Shortage of Psychiatrists Only Getting Worse
From 1995 to 2013, the number of psychiatrists in the U.S. increased by just 12%.
The United States is facing a shortage of psychiatrists, and the situation only appears to get worse as many psychiatrists are older and nearing retirement.
Part of the reason is that fewer physicians are choosing to specialize in psychiatry. While the total number of physicians in the country increased by 45% from 1995 to 2013, based on data from the American Medical Association, the number of adult and child psychiatrists over that same period increased just 12%, to 49,079 from 43,640.

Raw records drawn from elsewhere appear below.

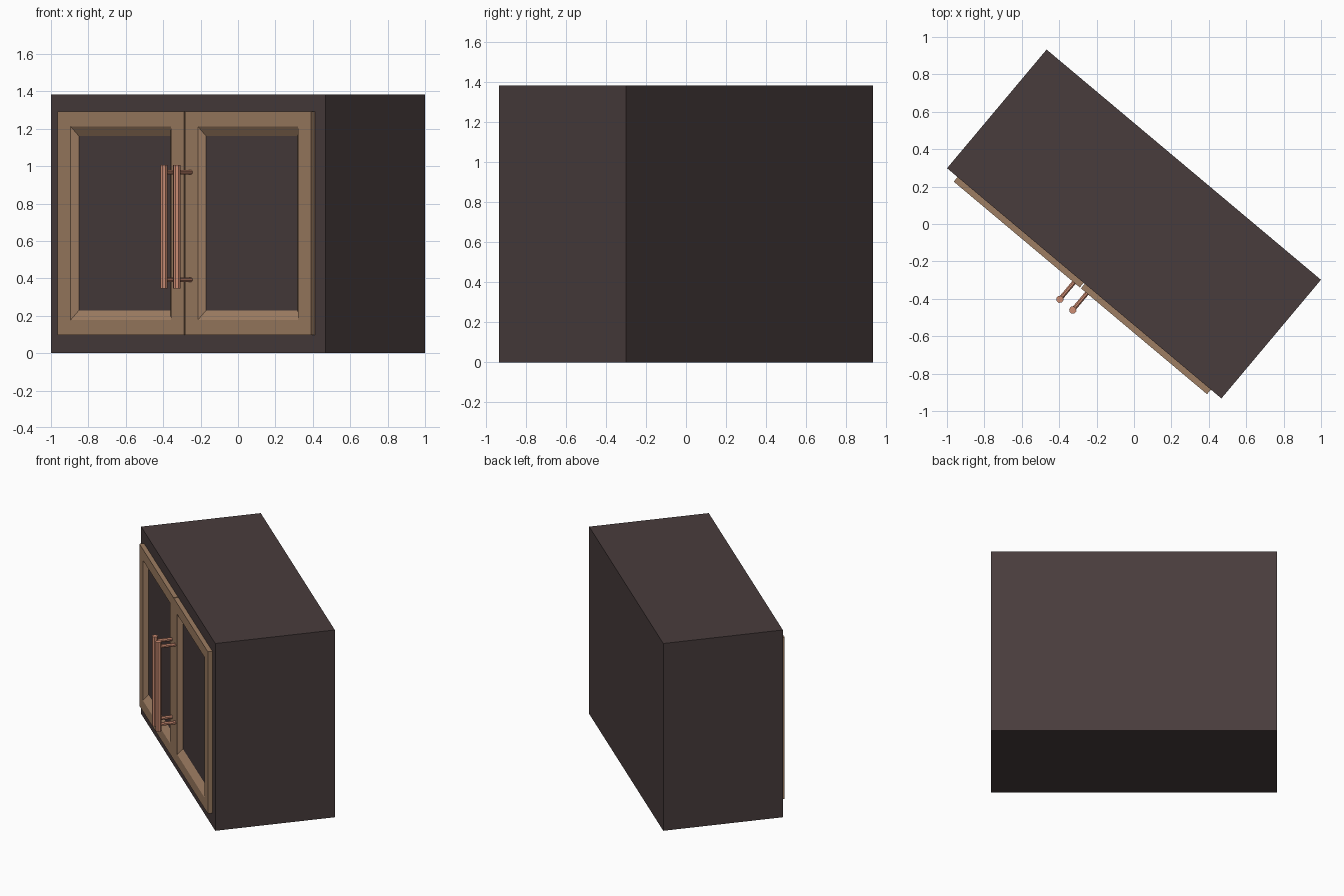
import bpy, bmesh, math
from mathutils import Matrix, Vector

if "Cube" in bpy.data.objects:
    bpy.data.objects.remove(bpy.data.objects["Cube"])

# Cabinet is modelled square to the axes, then turned 40 degrees
TURN = Matrix.Rotation(math.radians(-40), 4, 'Z')
W, D, H = 1.915, 0.828, 1.382
BACK = -D / 2              # plane of the cabinet front
FRONT = BACK - 0.032       # plane of the door fronts


def material(name, color):
    m = bpy.data.materials.new(name)
    m.diffuse_color = (*color, 1)
    m.use_nodes = True
    m.node_tree.nodes["Principled BSDF"].inputs["Base Color"].default_value = m.diffuse_color
    return m


dark = material("dark brown", (0.066, 0.046, 0.046))
wood = material("light wood", (0.34, 0.205, 0.122))
copper = material("copper", (0.62, 0.27, 0.175))


def finish(name, bm, mat):
    bmesh.ops.recalc_face_normals(bm, faces=bm.faces)
    bm.transform(TURN)
    me = bpy.data.meshes.new(name)
    bm.to_mesh(me)
    bm.free()
    me.materials.append(mat)
    ob = bpy.data.objects.new(name, me)
    bpy.context.collection.objects.link(ob)
    return ob


def rod(bm, a, b, r, sides=8):
    a, b = Vector(a), Vector(b)
    rot = (b - a).to_track_quat('Z', 'Y').to_matrix().to_4x4()
    spin = Matrix.Rotation(math.pi / sides, 4, 'Z')
    bmesh.ops.create_cone(bm, cap_ends=True, segments=sides, radius1=r, radius2=r,
                          depth=(b - a).length,
                          matrix=Matrix.Translation((a + b) / 2) @ rot @ spin)


# Cabinet body
bm = bmesh.new()
bmesh.ops.create_cube(bm, size=1, matrix=Matrix.Translation((0, 0, H / 2))
                      @ Matrix.Diagonal((W, D, H, 1)))
finish("cabinet_body", bm, dark)


def door(name, x0, x1):
    # Frame swept through four rectangles: outer back, outer front, opening, bevel foot
    z0, z1 = 0.097, 1.292
    bm = bmesh.new()
    rings = []
    for dx, dz, y in ((0, 0, BACK), (0, 0, FRONT), (0.09, 0.08, FRONT), (0.12, 0.131, BACK)):
        a, b, c, d = x0 + dx, x1 - dx, z0 + dz, z1 - dz
        rings.append([bm.verts.new((x, y, z)) for x, z in ((a, c), (b, c), (b, d), (a, d))])
    for p, q in zip(rings, rings[1:]):
        for i in range(4):
            j = (i + 1) % 4
            bm.faces.new((p[i], p[j], q[j], q[i]))
    # Make the open back face the cabinet so normals point outward
    p, q = rings[3], rings[0]
    for i in range(4):
        j = (i + 1) % 4
        bm.faces.new((p[i], p[j], q[j], q[i]))
    finish(name, bm, wood)


def handle(name, x):
    # Upright bar on two posts
    bm = bmesh.new()
    y = FRONT - 0.117
    rod(bm, (x, y, 0.345), (x, y, 1.005), 0.02)
    for z in (0.393, 0.967):
        rod(bm, (x, y, z), (x, FRONT + 0.005, z), 0.0125)
    finish(name, bm, copper)


for side, s in (("left", -1), ("right", 1)):
    door(side + "_door", *sorted((s * 0.004, s * 0.884)))
    handle(side + "_handle", s * 0.045)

Meanwhile, a recent survey from the Association of American Medical Colleges found that almost 60% of psychiatrists are aged 55 or older. That makes psychiatry the fourth oldest medical profession of 44 specialties in terms of practitioner age.
Compounding the problem is that as there are fewer psychiatrists entering the field, the U.S. population is growing and many more people are eligible for mental health services thanks to the Affordable Care Act.
One of the reasons why few physicians are becoming psychiatrists is that many medical students believe that psychiatry doesn't pay as much as other medical specialties, American Psychiatric Association President Renee Binder, MD, told the Associated Press. Indeed, federal data indicates that the average annual wage for a psychiatrist is $182,700, just below the mean for primary care physicians and 28% below for some surgeons.
Binder added that the immense amount of paperwork required by Medicare and private insurers takes away from time psychiatrists, who often work solo, can spend with their patients.
Another issue is stigma surrounding mental health, even among practitioners, and a perception that psychiatry isn't as highly regarded as other specialties given that “psychiatry is devalued by some in the medical profession,” Darrell Kirch, MD, president of the Association of American Medical Colleges, told the AP.
One of the ways to address the shortage is greater adoption of telepsychiatry, which would allow psychiatrists to treat more people in rural areas, or patients who would have difficulty making it to the doctor's office, through the use of two-way video.
Another is to promote greater use of collaborative care, where psychiatrists provide greater consultation to general practitioners. Along these lines, there are also calls for primary care physicians to have more mental health training.
A more controversial move would be to allow psychologists, with appropriate additional medical training, to prescribe psychiatric medications to patients. Only Illinois, Louisiana and New Mexico, allow this, but efforts to do so in other states have face strong opposition from psychiatric groups.